Another ivory market moved towards closure this week, with the Hong Kong legislature voting on January 31, 2018, to ban domestic ivory sales by 2021. The bill also includes significantly stiffer penalties for smuggling ivory and other products made from highly endangered species, doubling the maximum fine to more than $1 million USD and increasing the maximum prison time from two years to ten years.
The announcement follows mainland China’s ban, which was finalized on December 31, 2017. That’s two big wins for African elephants already this year and a hopeful sign of more victories to come.
Hong Kong’s decision to close its ivory market is extremely good news for several reasons, including:
- It will end a legal market that has masked a large parallel illegal market – Currently, it's legal in Hong Kong to sell antique ivory acquired from the wild before 1976, as well as ivory imported into Hong Kong between 1976 and 1990 if accompanied by a license. But several busts of ivory dealers in Hong Kong for selling recently-poached ivory proves that this legal market is often used as a front to traffic illegal ivory. And Hong Kong's ivory dealers largely have not complied with the city's existing restrictions, with more than 60% of traders failing to display a government-approved ivory trading license.
- It will help enforce Mainland China’s ivory ban – Chinese residents have historically traveled to Hong Kong from the mainland to buy ivory, which they bring back with them. Now that China’s market has closed, that practice would likely increase significantly if Hong Kong didn’t also close its market. Indeed, an April 2017 TRAFFIC report found that one third of all Hong Kong’s licensed ivory retailers had actively encouraged buyers to break the law by smuggling ivory out of the city without an export permit. Bottom line: the success of China’s ivory ban depends on cutting off access to ivory in Hong Kong.

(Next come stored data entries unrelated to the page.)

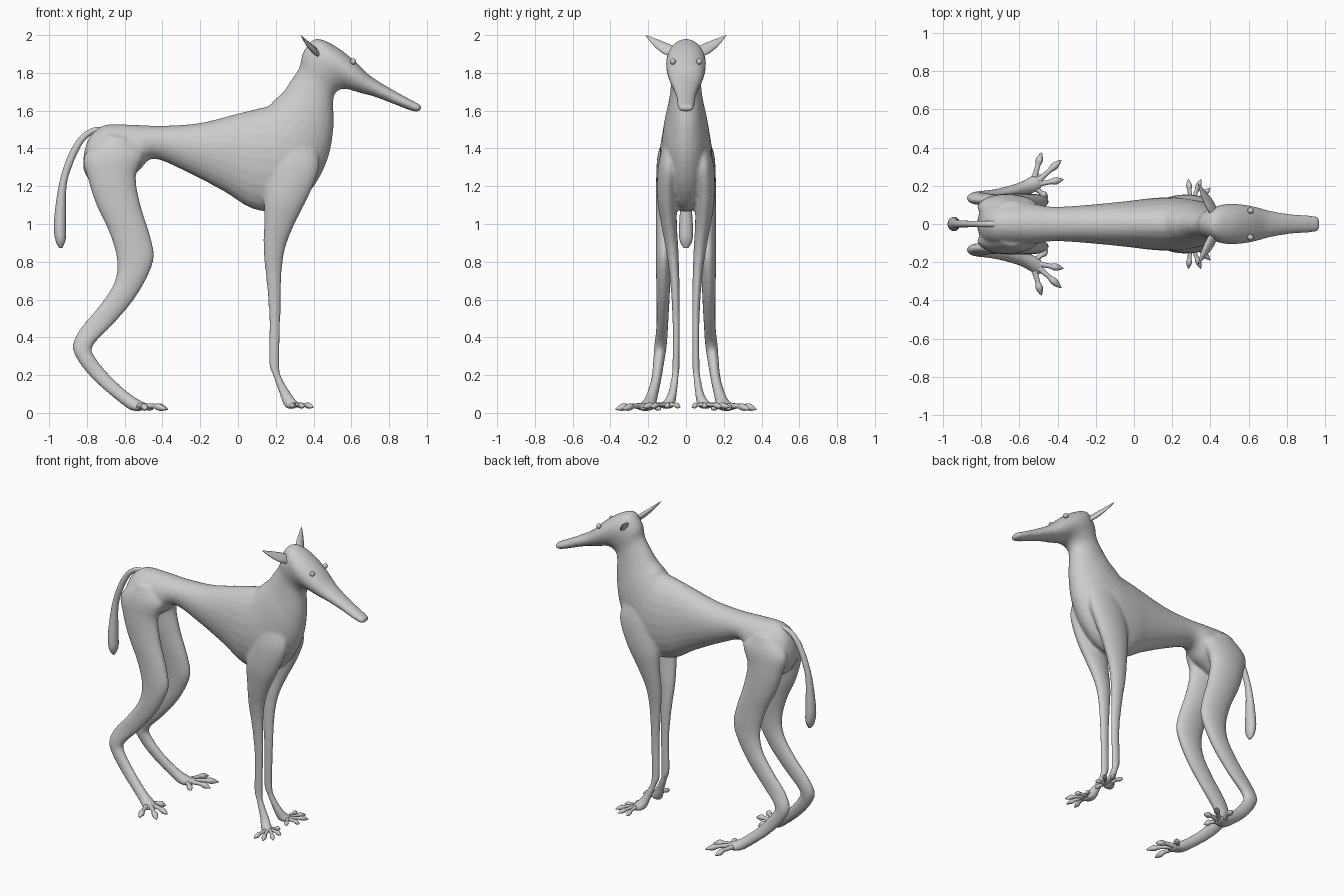
import bpy, bmesh, math
from mathutils import Vector as V


def crom(a, b, c, d, t):
    return 0.5 * (2*b + (c-a)*t + (2*a-5*b+4*c-d)*t*t + (3*b-a-3*c+d)*t**3)


def loft(name, secs, sides=24, steps=5):
    """Skin through ellipses given as (centre, half axis u, half axis v)."""
    bm = bmesh.new()
    rings, n = [], len(secs)
    for i in range(n - 1):
        q = [secs[max(i-1, 0)], secs[i], secs[i+1], secs[min(i+2, n-1)]]
        for k in range(steps + (i == n - 2)):
            c, u, v = (crom(*[s[j] for s in q], k / steps) for j in range(3))
            rings.append([bm.verts.new(c + u*math.cos(a) + v*math.sin(a))
                          for a in (2*math.pi*m/sides for m in range(sides))])
    for r, s in zip(rings, rings[1:]):
        for m in range(sides):
            bm.faces.new((r[m], r[m-1], s[m-1], s[m]))
    bm.faces.new(rings[0])
    bm.faces.new(rings[-1])
    bmesh.ops.recalc_face_normals(bm, faces=bm.faces)
    me = bpy.data.meshes.new(name)
    bm.to_mesh(me)
    bm.free()
    me.shade_smooth()
    ob = bpy.data.objects.new(name, me)
    bpy.context.collection.objects.link(ob)
    return ob


def side_loft(name, rows, s=1):
    """Rows read off the side outline: x1, z1, x2, z2, half width, y."""
    secs = []
    for x1, z1, x2, z2, w, y in rows:
        a, b = V((x1, s*y, z1)), V((x2, s*y, z2))
        secs.append(((a+b)/2, (a-b)/2, V((0, w, 0))))
    return loft(name, secs)


def spike(name, a, b, radii, side, flat=1.0, sag=0.0):
    """Tapered rod from a to b with a radius profile."""
    a, b = V(a), V(b)
    d = (b-a).normalized()
    u = d.cross(V(side)).normalized()
    v = d.cross(u)
    n = len(radii) - 1
    secs = [(a.lerp(b, i/n) + V((0, 0, sag*math.sin(math.pi*i/n))), u*r, v*r*flat)
            for i, r in enumerate(radii)]
    return loft(name, secs, 12, 4)


# Torso, neck and head in one sweep
body = side_loft("body", [
    (-.815, 1.38, -.82, 1.30, .03, 0), (-.78, 1.47, -.80, 1.25, .085, 0),
    (-.70, 1.525, -.72, 1.18, .12, 0), (-.55, 1.525, -.54, 1.27, .11, 0),
    (-.40, 1.52, -.45, 1.345, .09, 0), (-.20, 1.535, -.28, 1.28, .10, 0),
    (0, 1.585, -.07, 1.17, .12, 0), (.10, 1.61, .08, 1.08, .135, 0),
    (.16, 1.625, .25, 1.07, .14, 0), (.195, 1.66, .38, 1.17, .13, 0),
    (.24, 1.70, .47, 1.33, .115, 0), (.28, 1.76, .505, 1.50, .092, 0),
    (.325, 1.83, .505, 1.66, .08, 0), (.345, 1.91, .53, 1.705, .09, 0),
    (.41, 1.98, .57, 1.715, .105, 0), (.51, 1.945, .61, 1.705, .103, 0),
    (.61, 1.87, .66, 1.69, .09, 0), (.70, 1.785, .72, 1.675, .07, 0),
    (.82, 1.71, .80, 1.645, .053, 0), (.93, 1.65, .91, 1.602, .045, 0),
    (.965, 1.63, .95, 1.595, .04, 0), (.972, 1.615, .968, 1.603, .02, 0)])

hind = [
    (-.70, 1.47, -.58, 1.46, .045, .07), (-.815, 1.36, -.50, 1.37, .065, .085),
    (-.795, 1.24, -.54, 1.25, .06, .098), (-.75, 1.10, -.515, 1.10, .055, .105),
    (-.68, .95, -.465, .94, .047, .112), (-.64, .80, -.445, .83, .042, .117),
    (-.66, .68, -.475, .73, .038, .12), (-.74, .56, -.55, .60, .034, .122),
    (-.84, .44, -.66, .47, .031, .126), (-.875, .35, -.765, .36, .033, .135),
    (-.84, .265, -.76, .30, .03, .143), (-.75, .16, -.67, .19, .027, .158),
    (-.62, .05, -.57, .10, .033, .185), (-.56, .012, -.51, .062, .045, .205),
    (-.50, .012, -.475, .045, .045, .225)]
front = [
    (.22, 1.47, .40, 1.44, .035, .075), (.17, 1.33, .43, 1.30, .055, .092),
    (.14, 1.15, .37, 1.14, .053, .10), (.137, 1.0, .30, 1.0, .042, .09),
    (.135, .85, .25, .87, .033, .073), (.15, .70, .23, .72, .025, .06),
    (.165, .50, .225, .50, .02, .052), (.163, .27, .22, .25, .019, .053),
    (.185, .20, .235, .18, .02, .058), (.22, .10, .28, .105, .024, .072),
    (.25, .03, .305, .07, .035, .092), (.30, .02, .325, .05, .04, .108)]
tail = side_loft("tail", [
    (-.72, 1.515, -.72, 1.49, .016, 0), (-.78, 1.505, -.77, 1.475, .016, 0),
    (-.845, 1.455, -.82, 1.43, .016, 0), (-.905, 1.35, -.87, 1.33, .018, 0),
    (-.95, 1.20, -.908, 1.20, .022, 0), (-.975, 1.0, -.91, 1.0, .036, 0),
    (-.965, .91, -.912, .92, .034, 0), (-.945, .872, -.93, .872, .012, 0)])

hind_toes = [(-.484, .374), (-.38, .335), (-.37, .233), (-.45, .135)]
front_toes = [(.285, .234), (.35, .234), (.40, .19), (.395, .10), (.34, .03)]
toe_profile = (.018, .014, .013, .013, .019, .014, .002)
skin = [body]
for s, side in ((1, "left"), (-1, "right")):
    # Legs that blend into the body
    skin += [side_loft("hind_leg", hind, s), side_loft("front_leg", front, s)]
    # Toes with pointed claws
    for i, (x, y) in enumerate(hind_toes):
        root = (-.50 - .02*(i in (0, 3)), s*(.245 - .018*i), .035)
        spike(f"hind_toe_{side}_{i}", root, (x, s*y, .019), toe_profile, (0, 0, 1), sag=.008)
    for i, (x, y) in enumerate(front_toes):
        root = (.295 + .01*min(i, 2), s*(.125 - .01*i), .042)
        spike(f"front_toe_{side}_{i}", root, (x, s*y, .03), [r*.8 for r in toe_profile],
              (0, 0, 1), sag=.006)
    # Ears and eyes
    spike(f"ear_{side}", (.42, s*.06, 1.905), (.333, s*.212, 1.998),
          (.03, .034, .028, .017, .002), (1, 0, .6), .45, -.006)
    bpy.ops.mesh.primitive_uv_sphere_add(segments=16, ring_count=10, radius=.016,
                                         location=(.61, s*.07, 1.86))
    eye = bpy.context.object
    eye.name = f"eye_{side}"
    eye.data.shade_smooth()

# Fuse body and legs into one smooth skin
bpy.ops.object.select_all(action='DESELECT')
for ob in skin:
    ob.select_set(True)
bpy.context.view_layer.objects.active = body
bpy.ops.object.join()
rm = body.modifiers.new("fuse", 'REMESH')
rm.mode, rm.voxel_size, rm.use_smooth_shade = 'VOXEL', .009, True
sm = body.modifiers.new("soften", 'SMOOTH')
sm.factor, sm.iterations = .5, 8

- It could spur action in the EU and UK – Given that most ivory exports from the UK and EU have been destined for Hong Kong, we hope this announcement will prompt the UK and EU to ban their ivory markets—an option they are currently considering having both recently ended public comment processes.
- It will send a signal to other countries – Hong Kong’s ban could also pressure other places to get serious about shuttering their ivory markets. For example, evidence is mounting that Japan – which has long contended its legal ivory market does not contribute to the illegal trade – is a huge problem.
Unfortunately, the legislation gives ivory sellers five years to offload their inventory and find new employment, finally becoming effective in 2021 (in the interim, Hong Kong will end ivory imports and exports of elephant trophies and Asian ivory acquired before 1975/African ivory before 1976). Additionally, even after the ban is finalized in 2021, it exempts ivory carved before 1925.
But the news is a big step forward. The Chinese Zodiac may say we’re about to enter the Year of the Dog, but we hope this double-dose of encouraging events means 2018 will be the Year of the Elephant.